Saved entries:

<<<<

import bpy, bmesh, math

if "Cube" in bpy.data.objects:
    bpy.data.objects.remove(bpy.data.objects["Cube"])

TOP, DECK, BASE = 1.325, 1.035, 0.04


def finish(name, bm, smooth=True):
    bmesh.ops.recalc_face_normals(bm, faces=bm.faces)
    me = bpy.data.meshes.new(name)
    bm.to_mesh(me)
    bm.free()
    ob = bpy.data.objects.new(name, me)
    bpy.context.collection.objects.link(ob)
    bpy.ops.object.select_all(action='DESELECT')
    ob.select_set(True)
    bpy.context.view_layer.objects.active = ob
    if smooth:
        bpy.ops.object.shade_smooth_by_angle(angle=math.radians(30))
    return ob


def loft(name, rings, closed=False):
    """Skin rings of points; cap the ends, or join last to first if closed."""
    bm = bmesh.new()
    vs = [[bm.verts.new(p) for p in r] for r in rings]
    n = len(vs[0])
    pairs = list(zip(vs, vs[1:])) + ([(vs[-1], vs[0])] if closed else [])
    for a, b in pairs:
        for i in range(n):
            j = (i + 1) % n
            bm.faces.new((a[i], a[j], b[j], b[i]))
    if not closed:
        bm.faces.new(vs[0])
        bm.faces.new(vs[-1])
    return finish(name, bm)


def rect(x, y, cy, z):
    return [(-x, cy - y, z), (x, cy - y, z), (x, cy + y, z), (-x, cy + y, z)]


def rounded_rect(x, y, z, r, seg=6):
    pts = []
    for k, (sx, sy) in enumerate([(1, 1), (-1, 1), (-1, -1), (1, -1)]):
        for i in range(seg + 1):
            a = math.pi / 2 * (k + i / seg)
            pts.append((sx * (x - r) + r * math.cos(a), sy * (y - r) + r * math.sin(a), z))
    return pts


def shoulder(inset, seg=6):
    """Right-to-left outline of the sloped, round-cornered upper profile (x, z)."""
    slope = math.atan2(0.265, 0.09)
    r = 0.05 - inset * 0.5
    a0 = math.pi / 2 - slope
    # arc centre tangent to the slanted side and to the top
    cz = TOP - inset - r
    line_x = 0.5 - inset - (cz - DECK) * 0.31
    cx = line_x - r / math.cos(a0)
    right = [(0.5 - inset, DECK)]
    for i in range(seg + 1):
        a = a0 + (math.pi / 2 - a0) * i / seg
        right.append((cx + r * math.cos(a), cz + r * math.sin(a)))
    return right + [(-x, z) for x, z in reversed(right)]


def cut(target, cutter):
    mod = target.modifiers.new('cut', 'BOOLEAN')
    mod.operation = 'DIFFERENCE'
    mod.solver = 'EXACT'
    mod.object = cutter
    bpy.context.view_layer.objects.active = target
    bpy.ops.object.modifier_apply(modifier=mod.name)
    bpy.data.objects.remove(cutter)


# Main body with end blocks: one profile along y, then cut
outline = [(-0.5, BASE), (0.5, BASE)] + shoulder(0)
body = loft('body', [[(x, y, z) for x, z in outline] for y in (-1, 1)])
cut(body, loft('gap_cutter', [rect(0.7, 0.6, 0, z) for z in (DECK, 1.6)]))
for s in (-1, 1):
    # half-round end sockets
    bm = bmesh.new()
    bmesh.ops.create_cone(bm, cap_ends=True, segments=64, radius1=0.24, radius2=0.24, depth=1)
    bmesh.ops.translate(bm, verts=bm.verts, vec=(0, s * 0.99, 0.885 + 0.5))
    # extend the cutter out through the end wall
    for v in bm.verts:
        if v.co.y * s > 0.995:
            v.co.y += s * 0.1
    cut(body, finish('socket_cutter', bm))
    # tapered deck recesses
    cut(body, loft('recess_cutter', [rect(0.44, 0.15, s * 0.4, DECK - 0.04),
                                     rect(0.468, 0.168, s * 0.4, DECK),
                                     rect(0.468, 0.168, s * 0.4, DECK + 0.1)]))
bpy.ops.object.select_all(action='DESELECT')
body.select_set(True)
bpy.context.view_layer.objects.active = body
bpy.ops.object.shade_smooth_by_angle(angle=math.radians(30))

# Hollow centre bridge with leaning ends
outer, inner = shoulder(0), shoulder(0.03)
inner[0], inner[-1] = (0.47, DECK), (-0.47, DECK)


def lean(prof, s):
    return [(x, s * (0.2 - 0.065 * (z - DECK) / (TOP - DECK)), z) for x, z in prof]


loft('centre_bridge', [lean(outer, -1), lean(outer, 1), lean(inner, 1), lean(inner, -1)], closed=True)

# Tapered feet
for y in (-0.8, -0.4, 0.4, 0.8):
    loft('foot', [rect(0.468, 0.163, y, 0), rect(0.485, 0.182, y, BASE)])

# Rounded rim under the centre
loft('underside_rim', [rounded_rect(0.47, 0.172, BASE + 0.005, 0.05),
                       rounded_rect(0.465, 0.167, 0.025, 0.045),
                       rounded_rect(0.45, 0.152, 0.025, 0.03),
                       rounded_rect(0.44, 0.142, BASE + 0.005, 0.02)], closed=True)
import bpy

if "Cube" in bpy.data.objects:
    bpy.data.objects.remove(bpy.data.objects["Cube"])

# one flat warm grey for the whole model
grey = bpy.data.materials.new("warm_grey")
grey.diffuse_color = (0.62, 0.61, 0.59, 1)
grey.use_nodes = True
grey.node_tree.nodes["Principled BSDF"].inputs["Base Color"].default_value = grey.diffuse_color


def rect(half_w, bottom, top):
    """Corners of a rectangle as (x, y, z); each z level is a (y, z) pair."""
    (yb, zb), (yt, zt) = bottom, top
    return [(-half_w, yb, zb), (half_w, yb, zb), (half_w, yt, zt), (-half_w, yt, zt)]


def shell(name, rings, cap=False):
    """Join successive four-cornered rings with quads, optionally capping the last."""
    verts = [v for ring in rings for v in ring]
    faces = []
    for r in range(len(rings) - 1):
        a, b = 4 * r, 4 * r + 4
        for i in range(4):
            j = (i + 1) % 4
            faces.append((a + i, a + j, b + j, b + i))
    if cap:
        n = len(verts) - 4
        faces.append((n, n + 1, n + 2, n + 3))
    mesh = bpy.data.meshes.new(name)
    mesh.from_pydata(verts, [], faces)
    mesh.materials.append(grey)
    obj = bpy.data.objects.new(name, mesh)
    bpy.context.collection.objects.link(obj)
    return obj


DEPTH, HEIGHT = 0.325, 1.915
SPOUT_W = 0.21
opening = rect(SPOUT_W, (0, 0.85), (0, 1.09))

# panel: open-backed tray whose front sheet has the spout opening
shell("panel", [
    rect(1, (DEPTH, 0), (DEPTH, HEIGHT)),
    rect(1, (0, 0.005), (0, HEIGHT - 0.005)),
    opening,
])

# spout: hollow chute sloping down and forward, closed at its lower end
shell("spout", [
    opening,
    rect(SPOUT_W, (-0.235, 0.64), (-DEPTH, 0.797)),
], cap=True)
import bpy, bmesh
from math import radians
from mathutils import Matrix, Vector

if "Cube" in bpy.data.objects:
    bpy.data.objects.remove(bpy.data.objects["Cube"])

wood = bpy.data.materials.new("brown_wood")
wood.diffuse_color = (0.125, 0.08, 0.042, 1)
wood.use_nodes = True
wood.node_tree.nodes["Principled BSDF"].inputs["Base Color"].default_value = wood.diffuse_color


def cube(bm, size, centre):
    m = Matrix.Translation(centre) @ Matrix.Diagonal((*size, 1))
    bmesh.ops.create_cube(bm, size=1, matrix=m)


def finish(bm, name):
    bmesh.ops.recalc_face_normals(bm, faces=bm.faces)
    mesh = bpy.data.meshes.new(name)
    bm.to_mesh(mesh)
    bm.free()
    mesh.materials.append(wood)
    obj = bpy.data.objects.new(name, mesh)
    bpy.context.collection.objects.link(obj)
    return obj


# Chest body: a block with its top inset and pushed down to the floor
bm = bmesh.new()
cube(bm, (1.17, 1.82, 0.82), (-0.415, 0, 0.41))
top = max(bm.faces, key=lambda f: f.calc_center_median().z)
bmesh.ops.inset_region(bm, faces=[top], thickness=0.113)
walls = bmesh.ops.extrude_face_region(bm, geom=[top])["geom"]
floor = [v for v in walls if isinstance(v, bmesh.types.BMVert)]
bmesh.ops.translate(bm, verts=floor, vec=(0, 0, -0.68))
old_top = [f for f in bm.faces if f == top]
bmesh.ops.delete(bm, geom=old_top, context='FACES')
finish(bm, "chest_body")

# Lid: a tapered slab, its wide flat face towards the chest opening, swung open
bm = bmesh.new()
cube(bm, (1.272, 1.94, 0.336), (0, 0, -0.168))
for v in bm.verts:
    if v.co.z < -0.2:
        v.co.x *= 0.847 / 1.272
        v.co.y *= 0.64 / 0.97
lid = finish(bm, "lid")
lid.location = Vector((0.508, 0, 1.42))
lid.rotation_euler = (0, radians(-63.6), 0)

>>>>

** Goal of the exercise **
Identify the lines of the data that contain the word "context". Copy each of them.

** Output **
    bpy.context.collection.objects.link(ob)
    bpy.context.view_layer.objects.active = ob
    bpy.context.view_layer.objects.active = target
bpy.context.view_layer.objects.active = body
    bpy.context.collection.objects.link(obj)
    bpy.context.collection.objects.link(obj)
bmesh.ops.delete(bm, geom=old_top, context='FACES')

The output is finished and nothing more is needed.